In July 2006, I traveled with Secretary of State Condoleezza Rice as she led a high-level U.S. diplomatic mission to end an earlier battle in which Islamic militants fired thousands of rockets over a border into Israel. Today the clash is with Hamas in Gaza, then it was Hezbollah in Lebanon. In each, the conflict quickly escalated with Israel’s superior firepower taking a disproportionate toll on its enemy and the international community demanding an end to hostilities.

Then as now there were questions about how hard the White House would press the warring factions to stop the conflict. Back then, the small traveling press corps secretly choppered from Cyprus into Beirut with Rice to meet with Lebanese leaders. Here is my  audio report from Beirut:

Next we were off to Jerusalem and Ramallah, where Rice huddled with here Israeli and Palestinian counterparts. Here is my audio update from Jerusalem:

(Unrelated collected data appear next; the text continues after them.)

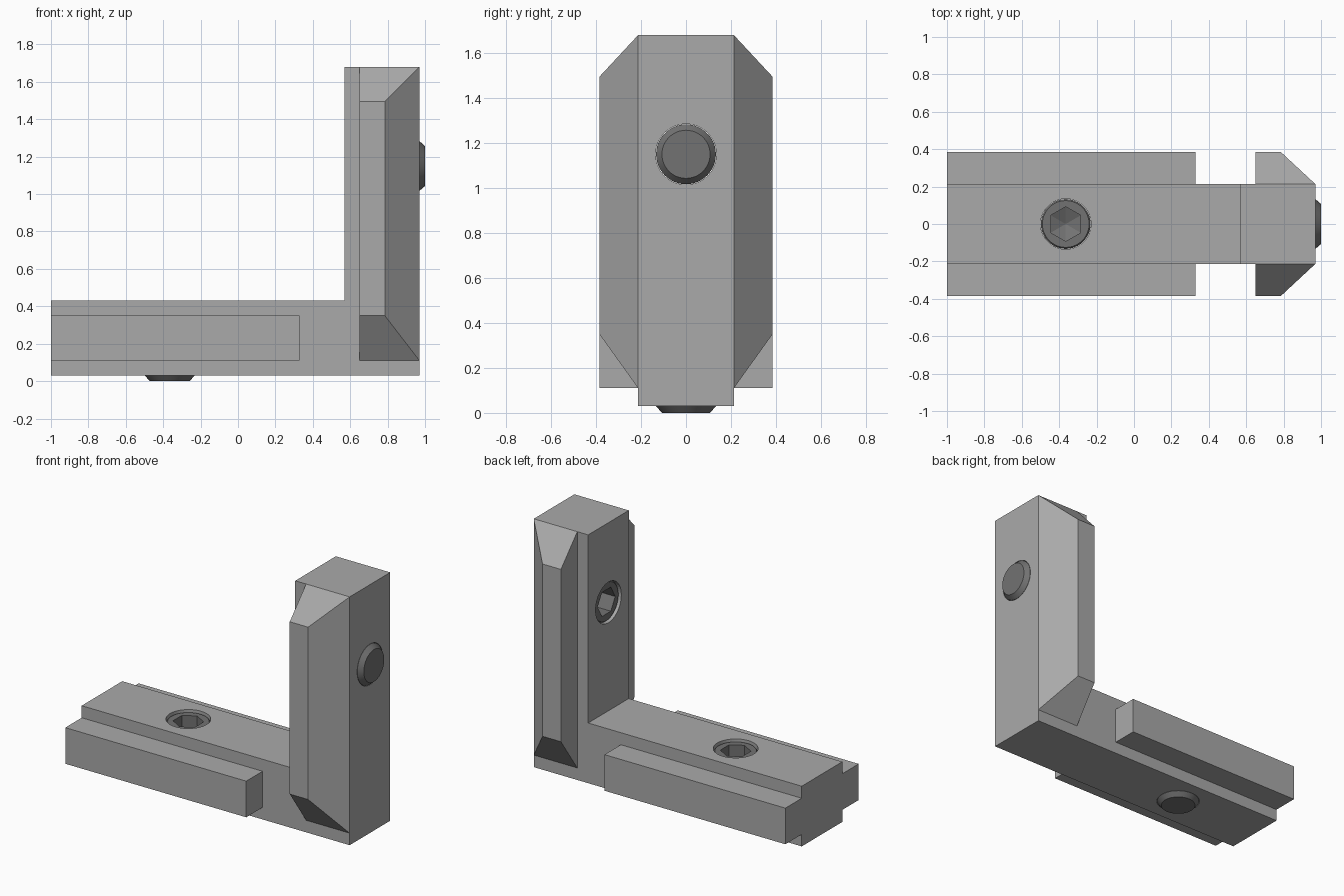
import bpy, bmesh
from math import sin, cos, pi, radians
from mathutils import Matrix

if "Cube" in bpy.data.objects:
    bpy.data.objects.remove(bpy.data.objects["Cube"])


def material(name, value):
    mat = bpy.data.materials.new(name)
    mat.use_nodes = True
    colour = (value, value, value, 1)
    mat.diffuse_color = colour
    mat.node_tree.nodes["Principled BSDF"].inputs["Base Color"].default_value = colour
    return mat


STEEL = material("light grey metal", 0.4)
DARK = material("dark grey metal", 0.17)


def finish(name, bm, mat):
    bmesh.ops.recalc_face_normals(bm, faces=bm.faces)
    mesh = bpy.data.meshes.new(name)
    bm.to_mesh(mesh)
    bm.free()
    mesh.materials.append(mat)
    obj = bpy.data.objects.new(name, mesh)
    bpy.context.collection.objects.link(obj)
    return obj


def loft(name, rings, mat=STEEL):
    """Skin a stack of equal-length rings and close both ends."""
    bm = bmesh.new()
    loops = [[bm.verts.new(p) for p in ring] for ring in rings]
    for a, b in zip(loops, loops[1:]):
        for i in range(len(a)):
            j = (i + 1) % len(a)
            bm.faces.new((a[i], a[j], b[j], b[i]))
    bm.faces.new(loops[0])
    bm.faces.new(loops[-1])
    return finish(name, bm, mat)


def side_ring(outline, y):
    return [(x, y, z) for x, z in outline]


def rect(x0, x1, z0, z1):
    return [(x0, z0), (x1, z0), (x1, z1), (x0, z1)]


# L-shaped body
HALF, WING = 0.213, 0.385
L_SHAPE = [(-1, 0.03), (0.97, 0.03), (0.97, 1.68), (0.57, 1.68), (0.57, 0.43), (-1, 0.43)]
body = loft("bracket_body", [side_ring(L_SHAPE, -HALF), side_ring(L_SHAPE, HALF)])

# Slot wings on both sides: plain on the foot, bevelled on the upright
for side, label in ((-1, "right"), (1, "left")):
    foot = rect(-1, 0.33, 0.11, 0.35)
    loft("foot_wing_" + label, [side_ring(foot, side * y) for y in (HALF, WING)])
    loft("upright_wing_" + label,
         [side_ring(rect(0.65, 0.97, 0.11, 1.68), side * HALF),
          side_ring(rect(0.65, 0.785, 0.35, 1.495), side * WING)])

# Set screws: chamfered tip at local z = 0, hex socket at the other end
SEGMENTS = 48
RADIUS = 0.133


def circle(r, z):
    return [(r * cos(2 * pi * i / SEGMENTS), r * sin(2 * pi * i / SEGMENTS), z)
            for i in range(SEGMENTS)]


def hexagon(apothem, z):
    ring = []
    for i in range(SEGMENTS):
        a = 2 * pi * i / SEGMENTS
        r = apothem / cos((a + pi / 6) % (pi / 3) - pi / 6)
        ring.append((r * cos(a), r * sin(a), z))
    return ring


def set_screw(name, matrix):
    rings = [circle(0.107, 0), circle(RADIUS, 0.03), circle(RADIUS, 0.405),
             circle(0.125, 0.415), hexagon(0.08, 0.415), hexagon(0.08, 0.27),
             hexagon(0.002, 0.235)]
    screw = loft(name, rings, DARK)
    screw.data.transform(matrix)
    bpy.ops.object.select_all(action="DESELECT")
    screw.select_set(True)
    bpy.context.view_layer.objects.active = screw
    bpy.ops.object.shade_smooth_by_angle(angle=radians(12))

    # Matching hole through the body
    cutter = loft(name + "_cutter", [circle(RADIUS + 0.002, -0.1), circle(RADIUS + 0.002, 0.6)])
    cutter.data.transform(matrix)
    cutter.hide_render = True
    hole = body.modifiers.new("hole", "BOOLEAN")
    hole.operation = "DIFFERENCE"
    hole.solver = "EXACT"
    hole.object = cutter
    bpy.context.view_layer.objects.active = body
    bpy.ops.object.modifier_apply(modifier=hole.name)
    bpy.data.objects.remove(cutter)


set_screw("foot_screw", Matrix.Translation((-0.365, 0, 0)))
set_screw("upright_screw", Matrix.Translation((1, 0, 1.15)) @ Matrix.Rotation(-pi / 2, 4, "Y"))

Our next stop was Rome for a hastily convened meeting of representatives from 15 nations. The conference failed to end the fighting thanks to foot-dragging by President George W. Bush’s administration, which quietly favored giving Israel more time to pound Hezbollah’s forces before calling a truce. Listen to my audio report on the conference:

From Rome we were off to Malaysia for a previously scheduled forum of Southeast Asia nations. We would cool our heels for two days in Kuala Lumpur while backroom talks continued in the Middle East. Then it was back to Jerusalem once more before we headed home to Washington with a refueling stop in Shannon, Ireland, where we filed our last trip dispatches.

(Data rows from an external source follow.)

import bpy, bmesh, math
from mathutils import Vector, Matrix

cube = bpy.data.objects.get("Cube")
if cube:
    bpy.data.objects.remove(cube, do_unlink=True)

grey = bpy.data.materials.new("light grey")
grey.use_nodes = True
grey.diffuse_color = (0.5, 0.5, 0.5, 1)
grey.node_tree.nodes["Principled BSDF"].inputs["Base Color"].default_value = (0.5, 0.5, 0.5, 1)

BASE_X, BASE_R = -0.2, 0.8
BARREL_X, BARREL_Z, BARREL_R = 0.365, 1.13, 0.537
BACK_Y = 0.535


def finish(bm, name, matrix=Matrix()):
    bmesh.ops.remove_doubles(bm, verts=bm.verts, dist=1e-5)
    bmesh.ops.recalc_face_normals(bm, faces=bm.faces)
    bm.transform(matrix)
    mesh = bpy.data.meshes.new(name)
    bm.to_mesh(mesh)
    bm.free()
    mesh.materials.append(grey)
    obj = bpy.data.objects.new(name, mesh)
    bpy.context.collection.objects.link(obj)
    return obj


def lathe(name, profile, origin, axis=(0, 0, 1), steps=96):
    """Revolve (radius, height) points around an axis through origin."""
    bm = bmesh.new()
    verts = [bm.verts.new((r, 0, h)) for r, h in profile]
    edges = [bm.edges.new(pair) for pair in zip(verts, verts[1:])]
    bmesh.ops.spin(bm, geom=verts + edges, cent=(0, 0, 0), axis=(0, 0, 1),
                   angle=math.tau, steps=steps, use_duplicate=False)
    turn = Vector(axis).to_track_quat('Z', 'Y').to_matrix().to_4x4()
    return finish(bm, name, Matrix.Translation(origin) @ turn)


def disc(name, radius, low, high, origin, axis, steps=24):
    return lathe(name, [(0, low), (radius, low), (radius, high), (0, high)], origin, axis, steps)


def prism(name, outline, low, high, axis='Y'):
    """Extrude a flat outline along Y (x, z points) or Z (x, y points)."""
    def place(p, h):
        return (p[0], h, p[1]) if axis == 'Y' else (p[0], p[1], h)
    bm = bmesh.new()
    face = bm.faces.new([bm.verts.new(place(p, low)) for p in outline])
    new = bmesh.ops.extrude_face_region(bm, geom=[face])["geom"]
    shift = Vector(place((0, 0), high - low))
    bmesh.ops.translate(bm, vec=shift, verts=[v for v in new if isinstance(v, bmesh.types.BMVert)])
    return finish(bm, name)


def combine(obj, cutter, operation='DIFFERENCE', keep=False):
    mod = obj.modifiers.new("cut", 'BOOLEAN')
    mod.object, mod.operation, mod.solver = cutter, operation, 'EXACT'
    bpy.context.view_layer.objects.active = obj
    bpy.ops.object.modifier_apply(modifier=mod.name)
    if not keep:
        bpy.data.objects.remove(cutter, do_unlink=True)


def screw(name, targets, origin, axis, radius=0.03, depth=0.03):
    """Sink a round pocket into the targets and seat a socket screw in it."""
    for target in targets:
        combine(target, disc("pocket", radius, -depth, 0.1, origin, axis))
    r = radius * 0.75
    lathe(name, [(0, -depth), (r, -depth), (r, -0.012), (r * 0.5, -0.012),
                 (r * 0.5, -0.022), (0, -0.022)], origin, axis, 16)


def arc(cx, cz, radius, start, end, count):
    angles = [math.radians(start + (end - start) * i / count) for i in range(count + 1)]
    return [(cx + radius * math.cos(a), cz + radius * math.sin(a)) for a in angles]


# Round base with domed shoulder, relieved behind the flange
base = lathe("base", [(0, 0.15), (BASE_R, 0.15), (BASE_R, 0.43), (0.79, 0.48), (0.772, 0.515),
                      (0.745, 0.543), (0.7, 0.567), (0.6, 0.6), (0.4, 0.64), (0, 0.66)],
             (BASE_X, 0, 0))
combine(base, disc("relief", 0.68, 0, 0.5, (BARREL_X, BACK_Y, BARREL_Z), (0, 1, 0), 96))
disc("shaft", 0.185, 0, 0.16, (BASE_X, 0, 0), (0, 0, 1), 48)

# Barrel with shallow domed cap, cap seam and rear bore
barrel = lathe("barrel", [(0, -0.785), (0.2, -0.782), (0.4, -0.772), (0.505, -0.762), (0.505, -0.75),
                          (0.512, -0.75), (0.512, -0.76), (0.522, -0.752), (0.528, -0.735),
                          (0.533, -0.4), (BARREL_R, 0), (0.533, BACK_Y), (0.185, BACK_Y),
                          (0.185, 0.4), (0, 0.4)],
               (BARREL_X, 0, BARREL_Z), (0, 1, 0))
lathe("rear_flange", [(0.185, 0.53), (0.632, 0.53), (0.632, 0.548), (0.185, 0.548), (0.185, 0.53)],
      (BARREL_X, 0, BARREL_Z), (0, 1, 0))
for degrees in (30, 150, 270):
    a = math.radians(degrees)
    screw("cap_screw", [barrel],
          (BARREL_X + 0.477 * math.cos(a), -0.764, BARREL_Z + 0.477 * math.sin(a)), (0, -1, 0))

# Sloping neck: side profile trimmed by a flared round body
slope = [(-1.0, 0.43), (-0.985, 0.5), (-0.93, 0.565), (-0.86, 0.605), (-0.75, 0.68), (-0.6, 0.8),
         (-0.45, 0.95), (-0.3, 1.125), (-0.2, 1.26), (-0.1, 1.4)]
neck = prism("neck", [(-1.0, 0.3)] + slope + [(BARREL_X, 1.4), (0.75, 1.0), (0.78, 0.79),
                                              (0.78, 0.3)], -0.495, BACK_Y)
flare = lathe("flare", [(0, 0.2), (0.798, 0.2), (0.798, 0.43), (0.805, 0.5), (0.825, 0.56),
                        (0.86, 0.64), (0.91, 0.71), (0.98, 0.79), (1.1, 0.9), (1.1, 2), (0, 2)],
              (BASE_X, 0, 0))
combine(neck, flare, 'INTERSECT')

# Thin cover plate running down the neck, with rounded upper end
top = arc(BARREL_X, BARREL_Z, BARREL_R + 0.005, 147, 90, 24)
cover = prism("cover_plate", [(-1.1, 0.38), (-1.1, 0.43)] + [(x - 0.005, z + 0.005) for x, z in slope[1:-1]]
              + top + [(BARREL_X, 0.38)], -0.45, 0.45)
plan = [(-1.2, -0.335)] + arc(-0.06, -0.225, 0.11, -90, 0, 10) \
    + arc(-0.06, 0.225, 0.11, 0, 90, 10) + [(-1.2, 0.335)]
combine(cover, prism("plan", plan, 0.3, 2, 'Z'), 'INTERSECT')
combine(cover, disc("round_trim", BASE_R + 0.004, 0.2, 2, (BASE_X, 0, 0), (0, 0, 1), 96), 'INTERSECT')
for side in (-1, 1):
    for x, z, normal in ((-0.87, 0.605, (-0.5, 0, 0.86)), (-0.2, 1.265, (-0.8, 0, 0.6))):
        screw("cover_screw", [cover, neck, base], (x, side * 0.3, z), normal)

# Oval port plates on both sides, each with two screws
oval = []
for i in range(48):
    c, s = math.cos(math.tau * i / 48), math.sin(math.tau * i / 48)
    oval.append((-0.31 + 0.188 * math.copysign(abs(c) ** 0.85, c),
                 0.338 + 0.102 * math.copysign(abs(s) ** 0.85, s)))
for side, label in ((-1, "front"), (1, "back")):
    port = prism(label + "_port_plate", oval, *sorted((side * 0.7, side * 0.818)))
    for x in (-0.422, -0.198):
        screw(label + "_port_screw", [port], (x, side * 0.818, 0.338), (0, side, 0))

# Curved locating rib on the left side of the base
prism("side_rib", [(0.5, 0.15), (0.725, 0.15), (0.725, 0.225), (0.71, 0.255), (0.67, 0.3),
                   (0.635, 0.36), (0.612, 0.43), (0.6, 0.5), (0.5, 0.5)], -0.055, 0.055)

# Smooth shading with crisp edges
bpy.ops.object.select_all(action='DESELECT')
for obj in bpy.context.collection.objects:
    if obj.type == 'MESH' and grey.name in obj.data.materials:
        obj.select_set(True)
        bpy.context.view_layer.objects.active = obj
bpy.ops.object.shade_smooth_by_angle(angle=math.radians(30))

The UN Security Council would approve a ceasefire two weeks later. How the current crisis will end remains to be seen.

Nancy Pelosi Is Staying

The news this morning that House Minority Leader Nancy Pelosi of California will stay on to head the Democratic caucus for another two years ends speculation on Capitol Hill on who will be in charge of the minority party during the upcoming 113th Congress.

Pelosi has already secured her place in history as the first woman to serve as speaker of the House. I was covering Congress in 2006 when it became clear that Democrats would take over the House in a wave election. USA TODAY sent me to Albuquerque, N.M., to interview the future leader, whose schedule was so tight that the way I could get a few minutes was to meet her on the campaign trail. It was worth it though as my profile of the highest ranking woman in U.S. history would later show.

Though Pelosi went on to win the votes of her caucus, her tenure as leader was hardly without bumps or controversy — none more divisive than her pivotal role in pushing through health care reform. Still, as I wrote for AOL News, by the time Republicans took back the House and ousted her as speaker, historians and nonpartisan political observers ranked her among the most effective legislators in history.